Who let the dogs out? Exploring the spatial ecology of free‐roaming domestic dogs in western Kenya

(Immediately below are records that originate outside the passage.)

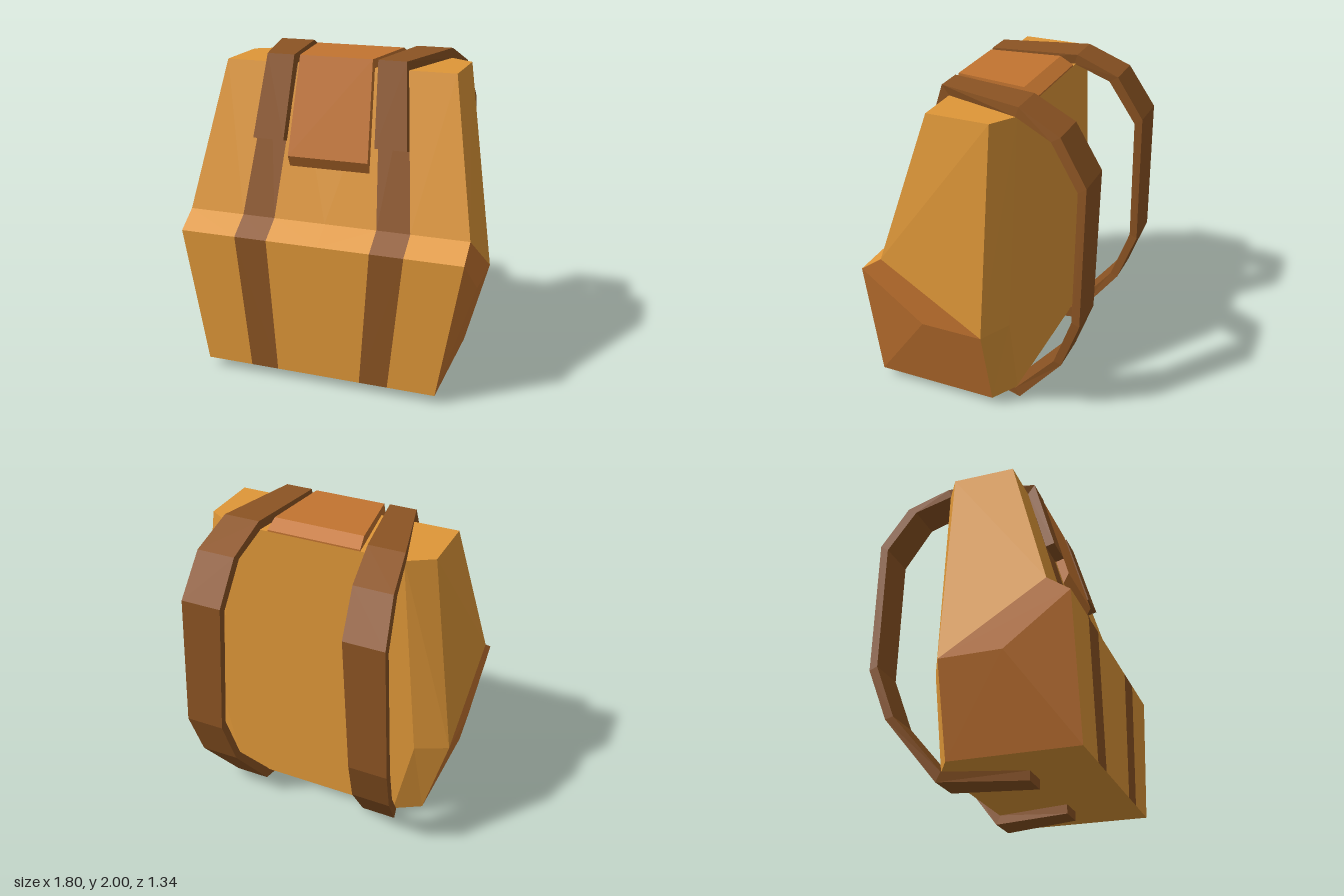
import * as THREE from 'three';

const makeMat = (name, color) => {
  const m = new THREE.MeshStandardMaterial({ color });
  m.name = name;
  return m;
};

// Flat-faced mesh from convex polygons (corners counter-clockwise), optionally mirrored in x
function facesMesh(name, mat, faces, mirror = false) {
  const pos = [];
  const add = (f) => {
    for (let i = 1; i < f.length - 1; i++) pos.push(...f[0], ...f[i], ...f[i + 1]);
  };
  for (const f of faces) {
    add(f);
    if (mirror) add([f[0], ...f.slice(1).reverse()].map(([x, y, z]) => [-x, y, z]));
  }
  const g = new THREE.BufferGeometry();
  g.setAttribute('position', new THREE.Float32BufferAttribute(pos, 3));
  g.computeVertexNormals();
  const mesh = new THREE.Mesh(g, mat);
  mesh.name = name;
  return mesh;
}

// Band faces from stations: [x0, x1, outerZ, outerY, innerZ, innerY]
function bandFaces(stations) {
  const rings = stations.map(([x0, x1, oz, oy, iz, iy]) =>
    [[x0, oy, oz], [x1, oy, oz], [x1, iy, iz], [x0, iy, iz]]);
  const faces = [[...rings[0]].reverse(), rings[rings.length - 1]];
  for (let k = 0; k < rings.length - 1; k++) {
    for (let j = 0; j < 4; j++) {
      const n = (j + 1) % 4;
      faces.push([rings[k][j], rings[k][n], rings[k + 1][n], rings[k + 1][j]]);
    }
  }
  return faces;
}

export function createModel() {
  const ochre = makeMat('ochre canvas', 0xdf9738);
  const leather = makeMat('tan leather', 0xc37430);
  const strapBrown = makeMat('brown strap', 0x8c5423);
  const group = new THREE.Group();
  group.name = 'backpack';

  // Corners of the left half: top, middle, bottom
  const T1 = [0.73, 1.94, 0.27], T2 = [0.73, 1.94, -0.12], T3 = [0.57, 1.94, -0.22];
  const M1 = [0.9, 1.02, 0.53], M2 = [0.9, 0.62, -0.12], M3 = [0.7, 0.62, -0.22];
  const P1 = [0.9, 0.92, 0.67], P2 = [0.9, 0.62, 0.27];
  const B1 = [0.75, 0.06, 0.67], B2 = [0.75, 0.06, -0.12], B3 = [0.58, 0.06, -0.22];

  // Front rows: y, z, stripe inner x, stripe outer x, edge x
  const rows = [
    [0.06, 0.67, 0.27, 0.45, 0.75],
    [0.92, 0.67, 0.33, 0.54, 0.9],
    [1.02, 0.53, 0.33, 0.54, 0.9],
    [1.94, 0.27, 0.26, 0.44, 0.73],
  ];
  const front = [], stripes = [];
  for (let r = 0; r < rows.length - 1; r++) {
    const [lo, hi] = [rows[r], rows[r + 1]].map(([y, z, ...xs]) => [0, ...xs].map((x) => [x, y, z]));
    for (let c = 0; c < 3; c++) {
      (c === 1 ? stripes : front).push([lo[c], lo[c + 1], hi[c + 1], hi[c]]);
    }
  }

  // Main bag: front, sides, back chamfers, back, top and bottom
  group.add(facesMesh('bagBody', ochre, [
    ...front,
    [M1, M2, T2, T1],
    [M2, M3, T3, T2],
    [B2, B3, M3, M2],
    [T3, M3, B3, [0, 0.06, -0.22], [0, 1.94, -0.22]],
    [[0, 1.94, 0.27], T1, T2, T3, [0, 1.94, -0.22]],
    [[0, 0.06, -0.22], B3, B2, B1, [0, 0.06, 0.67]],
  ], true));
  group.add(facesMesh('frontStripes', strapBrown, stripes, true));

  // Leather lower sides
  group.add(facesMesh('sidePanels', leather, [
    [P1, P2, M2, M1],
    [P2, B1, B2, M2],
    [P1, B1, P2],
  ], true));

  // Flap over the top and upper front
  group.add(facesMesh('topFlap', leather, bandFaces([
    [-0.255, 0.255, 0.475, 1.41, 0.44, 1.34],
    [-0.23, 0.23, 0.31, 2.0, 0.27, 1.94],
    [-0.29, 0.29, -0.14, 2.0, -0.14, 1.94],
    [-0.3, 0.3, -0.22, 1.95, -0.22, 1.94],
  ])));

  // Shoulder straps, from the front tab over the top, round the back and under the bag
  group.add(facesMesh('shoulderStraps', strapBrown, bandFaces([
    [0.29, 0.49, 0.455, 1.5, 0.4, 1.485],
    [0.265, 0.44, 0.315, 2.0, 0.27, 1.94],
    [0.35, 0.58, -0.23, 2.0, -0.21, 1.94],
    [0.375, 0.62, -0.495, 1.88, -0.44, 1.845],
    [0.39, 0.65, -0.665, 1.615, -0.615, 1.58],
    [0.44, 0.69, -0.665, 0.72, -0.615, 0.74],
    [0.42, 0.67, -0.55, 0.395, -0.5, 0.41],
    [0.37, 0.6, -0.245, 0, -0.215, 0.06],
    [0.27, 0.45, 0.27, 0, 0.27, 0.06],
  ]), true));

  return group;
}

The spatial ecology of free‐roaming dogs determines their role in the transmission of zoonoses. This study describes the geographic range of and identifies sites frequently visited by free‐roaming domestic dogs in western Kenya. Eight sites in Busia county, western Kenya, were selected. At each site, ten dog‐keeping households were recruited, a questionnaire was administered, and a GPS logger was fixed around the neck of one dog in each household. Loggers were programmed to capture the dog's position every minute, for five consecutive days. Individual summaries of GPS recordings were produced, and the daily distance traveled was calculated. 50% and 95% utilization distribution isopleths were produced, and the area within these isopleths was extracted to estimate the size of the core and extended Home Ranges (HRs), respectively. Linear regression analyses were performed to identify factors associated with the movement parameters. The centroid points of the 10, 50, and 90% isopleths were reproduced, and the corresponding sites identified on the ground. Seventy‐three dogs were included in the final analyses. The median daily distance traveled was 13.5km, while the median core and extended HRs were 0.4 and 9.3 ha, respectively. Older dogs had a larger extended HR and traveled more daily, while the effect of sex on dog movement depended on their neutering status. Dogs spent most of their time at their household; other frequently visited sites included other household compounds, fields, and rubbish dumps. One of the centroids corresponded to a field located across the international Kenya–Uganda border, emphasizing the fluidity across the border in this ecosystem. Multiple dogs visited the same location, highlighting the heterogeneous contact networks between dogs, and between dogs and people. The field data presented are of value both in understanding domestic dog ecology and resource utilization, and in contextualizing infectious and parasitic disease transmission models.